◆ Prompt:
Take the entries below and print, exactly, the stretch from the line containing "context='FACES')" through the line containing "# Fat lining the hilum", both included.

◆ Material supplied:

——

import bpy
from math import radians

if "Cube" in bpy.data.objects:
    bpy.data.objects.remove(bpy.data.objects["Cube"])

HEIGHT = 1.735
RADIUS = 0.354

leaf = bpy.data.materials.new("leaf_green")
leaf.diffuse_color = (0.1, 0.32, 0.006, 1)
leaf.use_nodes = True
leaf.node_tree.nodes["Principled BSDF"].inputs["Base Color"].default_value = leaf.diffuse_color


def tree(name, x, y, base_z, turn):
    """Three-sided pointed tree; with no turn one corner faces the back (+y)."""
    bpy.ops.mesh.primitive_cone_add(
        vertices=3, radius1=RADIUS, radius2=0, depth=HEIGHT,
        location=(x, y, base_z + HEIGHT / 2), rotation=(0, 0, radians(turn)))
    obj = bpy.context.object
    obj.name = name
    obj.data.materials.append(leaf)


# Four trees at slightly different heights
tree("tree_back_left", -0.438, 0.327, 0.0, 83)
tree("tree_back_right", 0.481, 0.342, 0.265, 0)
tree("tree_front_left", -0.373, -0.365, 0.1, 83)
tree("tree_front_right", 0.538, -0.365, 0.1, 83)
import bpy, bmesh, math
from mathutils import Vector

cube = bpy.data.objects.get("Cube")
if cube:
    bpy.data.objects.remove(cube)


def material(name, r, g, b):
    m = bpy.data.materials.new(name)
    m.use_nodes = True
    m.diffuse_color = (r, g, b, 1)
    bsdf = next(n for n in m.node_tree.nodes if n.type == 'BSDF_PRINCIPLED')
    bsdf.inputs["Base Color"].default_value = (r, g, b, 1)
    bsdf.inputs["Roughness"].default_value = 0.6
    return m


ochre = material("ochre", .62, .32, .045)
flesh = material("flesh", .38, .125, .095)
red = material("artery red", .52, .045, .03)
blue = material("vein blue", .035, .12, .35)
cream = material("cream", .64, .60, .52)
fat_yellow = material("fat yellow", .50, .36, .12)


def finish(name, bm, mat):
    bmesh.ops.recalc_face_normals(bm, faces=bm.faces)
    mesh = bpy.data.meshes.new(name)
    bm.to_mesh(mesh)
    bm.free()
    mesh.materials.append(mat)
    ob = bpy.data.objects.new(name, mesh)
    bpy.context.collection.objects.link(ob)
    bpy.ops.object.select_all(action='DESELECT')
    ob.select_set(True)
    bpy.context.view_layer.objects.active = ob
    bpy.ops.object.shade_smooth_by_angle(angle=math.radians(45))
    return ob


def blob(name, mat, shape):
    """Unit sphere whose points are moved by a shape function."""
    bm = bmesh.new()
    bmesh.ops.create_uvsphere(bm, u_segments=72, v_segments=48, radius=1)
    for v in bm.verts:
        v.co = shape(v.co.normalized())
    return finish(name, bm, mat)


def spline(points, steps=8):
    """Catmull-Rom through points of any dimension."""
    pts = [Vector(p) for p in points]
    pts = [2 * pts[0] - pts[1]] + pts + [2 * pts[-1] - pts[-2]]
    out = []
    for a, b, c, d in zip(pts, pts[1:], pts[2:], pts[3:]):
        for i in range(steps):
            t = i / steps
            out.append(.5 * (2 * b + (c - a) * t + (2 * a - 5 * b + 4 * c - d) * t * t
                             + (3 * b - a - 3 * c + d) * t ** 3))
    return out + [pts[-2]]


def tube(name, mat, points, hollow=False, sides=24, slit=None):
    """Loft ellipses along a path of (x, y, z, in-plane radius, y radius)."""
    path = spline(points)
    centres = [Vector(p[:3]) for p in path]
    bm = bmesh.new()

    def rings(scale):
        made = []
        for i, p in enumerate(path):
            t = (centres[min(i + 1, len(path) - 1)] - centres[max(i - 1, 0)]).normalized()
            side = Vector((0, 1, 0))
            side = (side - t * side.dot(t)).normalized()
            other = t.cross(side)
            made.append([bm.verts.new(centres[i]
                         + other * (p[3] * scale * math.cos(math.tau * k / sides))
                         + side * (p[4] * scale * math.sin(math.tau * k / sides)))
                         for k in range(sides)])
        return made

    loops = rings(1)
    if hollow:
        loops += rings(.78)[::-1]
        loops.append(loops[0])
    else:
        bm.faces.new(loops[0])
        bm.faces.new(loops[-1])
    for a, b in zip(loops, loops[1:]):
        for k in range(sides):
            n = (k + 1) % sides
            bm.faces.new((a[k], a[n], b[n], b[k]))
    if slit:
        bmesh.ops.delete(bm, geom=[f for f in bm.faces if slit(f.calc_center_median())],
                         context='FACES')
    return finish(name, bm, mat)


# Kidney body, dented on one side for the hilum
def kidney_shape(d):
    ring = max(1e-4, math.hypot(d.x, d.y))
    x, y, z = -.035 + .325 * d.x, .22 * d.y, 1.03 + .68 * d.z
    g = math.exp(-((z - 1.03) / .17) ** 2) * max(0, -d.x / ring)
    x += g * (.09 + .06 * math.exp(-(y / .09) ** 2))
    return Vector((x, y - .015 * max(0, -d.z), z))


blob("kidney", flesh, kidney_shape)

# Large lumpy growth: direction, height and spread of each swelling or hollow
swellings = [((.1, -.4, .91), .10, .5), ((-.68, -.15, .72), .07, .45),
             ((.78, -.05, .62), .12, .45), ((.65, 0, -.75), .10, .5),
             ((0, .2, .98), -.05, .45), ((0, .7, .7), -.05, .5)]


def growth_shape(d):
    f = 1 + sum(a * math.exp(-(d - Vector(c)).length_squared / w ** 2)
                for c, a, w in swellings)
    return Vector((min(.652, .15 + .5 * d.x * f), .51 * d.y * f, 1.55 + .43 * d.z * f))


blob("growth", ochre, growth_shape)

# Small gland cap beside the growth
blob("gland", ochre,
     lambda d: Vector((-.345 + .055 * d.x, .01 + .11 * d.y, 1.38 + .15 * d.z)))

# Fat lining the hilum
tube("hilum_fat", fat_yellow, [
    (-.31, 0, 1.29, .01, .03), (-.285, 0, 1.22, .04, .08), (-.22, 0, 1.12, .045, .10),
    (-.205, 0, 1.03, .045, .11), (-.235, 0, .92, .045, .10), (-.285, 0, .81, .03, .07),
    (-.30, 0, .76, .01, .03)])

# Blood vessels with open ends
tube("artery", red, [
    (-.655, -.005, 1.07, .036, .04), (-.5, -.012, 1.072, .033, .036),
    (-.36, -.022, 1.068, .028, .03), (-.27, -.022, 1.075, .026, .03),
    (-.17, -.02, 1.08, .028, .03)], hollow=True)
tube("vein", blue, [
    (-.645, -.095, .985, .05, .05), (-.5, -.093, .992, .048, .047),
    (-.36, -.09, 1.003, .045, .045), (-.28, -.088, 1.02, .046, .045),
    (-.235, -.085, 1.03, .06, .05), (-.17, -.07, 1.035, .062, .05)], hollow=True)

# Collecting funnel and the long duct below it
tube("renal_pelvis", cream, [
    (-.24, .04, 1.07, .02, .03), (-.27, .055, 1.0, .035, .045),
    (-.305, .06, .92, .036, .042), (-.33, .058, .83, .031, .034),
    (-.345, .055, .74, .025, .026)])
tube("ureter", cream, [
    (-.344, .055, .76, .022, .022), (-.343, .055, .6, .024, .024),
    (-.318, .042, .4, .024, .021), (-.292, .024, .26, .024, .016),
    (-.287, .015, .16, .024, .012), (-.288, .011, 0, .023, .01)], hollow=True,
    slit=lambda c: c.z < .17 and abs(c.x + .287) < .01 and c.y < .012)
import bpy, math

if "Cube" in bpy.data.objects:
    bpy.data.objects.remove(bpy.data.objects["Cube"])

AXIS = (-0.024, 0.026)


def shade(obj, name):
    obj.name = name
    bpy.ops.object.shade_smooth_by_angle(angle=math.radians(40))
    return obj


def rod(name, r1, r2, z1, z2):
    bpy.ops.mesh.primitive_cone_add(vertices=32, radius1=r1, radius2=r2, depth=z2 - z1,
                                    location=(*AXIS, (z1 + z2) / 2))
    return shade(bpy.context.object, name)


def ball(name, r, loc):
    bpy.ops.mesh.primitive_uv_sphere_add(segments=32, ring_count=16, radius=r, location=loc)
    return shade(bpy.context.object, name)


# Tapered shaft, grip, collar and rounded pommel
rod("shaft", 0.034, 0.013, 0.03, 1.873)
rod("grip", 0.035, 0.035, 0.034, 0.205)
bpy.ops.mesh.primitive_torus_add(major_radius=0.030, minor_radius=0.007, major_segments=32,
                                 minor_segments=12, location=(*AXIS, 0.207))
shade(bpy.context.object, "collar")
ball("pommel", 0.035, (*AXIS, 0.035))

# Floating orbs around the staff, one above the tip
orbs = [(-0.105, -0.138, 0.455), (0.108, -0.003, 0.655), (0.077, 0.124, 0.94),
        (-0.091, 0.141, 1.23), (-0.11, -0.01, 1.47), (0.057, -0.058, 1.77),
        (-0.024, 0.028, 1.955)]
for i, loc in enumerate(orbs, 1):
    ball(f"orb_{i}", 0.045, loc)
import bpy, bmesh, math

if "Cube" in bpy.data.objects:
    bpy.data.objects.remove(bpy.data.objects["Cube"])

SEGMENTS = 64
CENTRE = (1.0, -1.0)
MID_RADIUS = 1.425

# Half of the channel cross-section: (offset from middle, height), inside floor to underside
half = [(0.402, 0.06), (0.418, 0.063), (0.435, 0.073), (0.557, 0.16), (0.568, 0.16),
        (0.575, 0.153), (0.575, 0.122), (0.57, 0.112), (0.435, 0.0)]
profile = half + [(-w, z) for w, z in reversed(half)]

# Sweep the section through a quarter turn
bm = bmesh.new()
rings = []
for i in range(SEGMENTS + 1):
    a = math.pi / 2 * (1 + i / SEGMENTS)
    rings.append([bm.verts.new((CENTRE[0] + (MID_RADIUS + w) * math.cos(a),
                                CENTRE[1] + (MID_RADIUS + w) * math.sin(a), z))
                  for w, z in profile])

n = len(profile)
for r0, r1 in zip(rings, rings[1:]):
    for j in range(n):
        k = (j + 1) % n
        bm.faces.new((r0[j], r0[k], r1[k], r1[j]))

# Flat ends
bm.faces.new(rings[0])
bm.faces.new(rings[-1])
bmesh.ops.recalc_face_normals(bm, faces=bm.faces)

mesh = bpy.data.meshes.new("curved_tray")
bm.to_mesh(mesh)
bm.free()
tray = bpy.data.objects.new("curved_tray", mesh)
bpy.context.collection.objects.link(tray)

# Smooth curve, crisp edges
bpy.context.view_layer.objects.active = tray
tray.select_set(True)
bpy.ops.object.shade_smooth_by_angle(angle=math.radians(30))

——

◆ Output below:
                         context='FACES')
    return finish(name, bm, mat)


# Kidney body, dented on one side for the hilum
def kidney_shape(d):
    ring = max(1e-4, math.hypot(d.x, d.y))
    x, y, z = -.035 + .325 * d.x, .22 * d.y, 1.03 + .68 * d.z
    g = math.exp(-((z - 1.03) / .17) ** 2) * max(0, -d.x / ring)
    x += g * (.09 + .06 * math.exp(-(y / .09) ** 2))
    return Vector((x, y - .015 * max(0, -d.z), z))


blob("kidney", flesh, kidney_shape)

# Large lumpy growth: direction, height and spread of each swelling or hollow
swellings = [((.1, -.4, .91), .10, .5), ((-.68, -.15, .72), .07, .45),
             ((.78, -.05, .62), .12, .45), ((.65, 0, -.75), .10, .5),
             ((0, .2, .98), -.05, .45), ((0, .7, .7), -.05, .5)]


def growth_shape(d):
    f = 1 + sum(a * math.exp(-(d - Vector(c)).length_squared / w ** 2)
                for c, a, w in swellings)
    return Vector((min(.652, .15 + .5 * d.x * f), .51 * d.y * f, 1.55 + .43 * d.z * f))


blob("growth", ochre, growth_shape)

# Small gland cap beside the growth
blob("gland", ochre,
     lambda d: Vector((-.345 + .055 * d.x, .01 + .11 * d.y, 1.38 + .15 * d.z)))

# Fat lining the hilum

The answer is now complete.